By Ruzela Da Cruz
The ‘Right to be Forgotten’ is the right to have the personal information of a person which is publicly available to be lawfully removed from public records including the internet. The Madras High Court recently made an important observation regarding this essential Right to be forgotten. Justice N Anand Venkatesh observed that a person who is accused of any offense and is later acquitted of all such charges is entitled to have his name redacted from the court orders/judgement related to the offense that he was accused of, so as to protect his right to privacy.
This observation was made by the Madras High Court while deciding a petition filed by a person to have his name redacted from the court’s Judgement after having been acquitted of the charges of Cheating (Section 417) and Rape (Section 376) under the Indian Penal Code 1860.
The contention of the petitioner was that even though he had been acquitted of all charges, a Google search of his name led to accessing the concerned judgement of the Madras High Court wherein he had been referred to as the accused. According to the petitioner, this had impacted his reputation in society. Hence he filed this petition for his name to be redacted from the said judgement.
The Madras High Court while making the said observation relied on the historic judgement of K.S.Puttaswamy vs Union of India (2017) 10 SCC 1 wherein the Supreme Court of India held that the Right to Privacy is a fundamental right protected under Article 21 of the Indian Constitution. In light of this, the Madras High Court opined that the Petitioner was entitled to have his name redacted from the Court judgement in order to protect his Right to Privacy.
The Madras High Court also took into consideration a recent decision of the Delhi High Court wherein the Delhi High court upheld the right to be forgotten as part of the Right to Privacy. In this case, the court granted interim relief to an American citizen of Indian origin who had been acquitted of criminal charges under the NDPS Act 1985, by directing Google and Indian Kanoon to remove/block the judgement copy available online as it could cause irreparable damage to his social life and career prospects.
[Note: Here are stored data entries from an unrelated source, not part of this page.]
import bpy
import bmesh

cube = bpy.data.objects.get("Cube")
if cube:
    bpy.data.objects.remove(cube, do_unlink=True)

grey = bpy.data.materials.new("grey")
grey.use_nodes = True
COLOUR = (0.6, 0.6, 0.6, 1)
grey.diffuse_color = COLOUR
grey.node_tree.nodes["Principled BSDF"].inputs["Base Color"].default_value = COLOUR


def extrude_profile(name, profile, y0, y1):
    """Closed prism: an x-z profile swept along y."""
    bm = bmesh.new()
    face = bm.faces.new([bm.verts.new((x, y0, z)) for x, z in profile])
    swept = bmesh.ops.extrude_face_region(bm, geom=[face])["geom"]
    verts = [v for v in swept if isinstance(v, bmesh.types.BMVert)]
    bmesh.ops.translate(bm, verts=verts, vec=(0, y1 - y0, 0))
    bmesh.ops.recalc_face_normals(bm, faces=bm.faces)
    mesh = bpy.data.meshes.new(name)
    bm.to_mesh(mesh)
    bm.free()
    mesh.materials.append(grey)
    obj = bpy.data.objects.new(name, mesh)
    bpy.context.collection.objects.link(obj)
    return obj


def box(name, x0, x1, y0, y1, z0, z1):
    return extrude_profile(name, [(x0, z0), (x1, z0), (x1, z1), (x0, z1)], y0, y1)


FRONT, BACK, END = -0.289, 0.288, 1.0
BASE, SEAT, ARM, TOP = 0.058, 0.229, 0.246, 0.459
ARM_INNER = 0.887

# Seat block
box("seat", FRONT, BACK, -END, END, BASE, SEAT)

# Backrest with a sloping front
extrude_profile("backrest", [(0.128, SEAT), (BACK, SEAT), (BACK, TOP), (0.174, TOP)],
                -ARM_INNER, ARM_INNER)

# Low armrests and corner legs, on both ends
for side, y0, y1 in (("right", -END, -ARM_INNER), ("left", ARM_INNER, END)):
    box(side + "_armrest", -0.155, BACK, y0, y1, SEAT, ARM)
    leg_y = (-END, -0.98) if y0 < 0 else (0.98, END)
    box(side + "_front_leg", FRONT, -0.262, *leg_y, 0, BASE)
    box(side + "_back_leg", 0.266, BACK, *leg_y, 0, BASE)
Further, the Madras High Court also made a mention of the Personal Data Protection Bill 2019 which when brought into force would help in protecting the data and privacy of a person. The Court has also asked the members of the Bar to assist it, with regard to this issue, as it was the first time that such a matter had come up before the Madras High Court for adjudication. The matter has been listed for final arguments on 28th July 2021.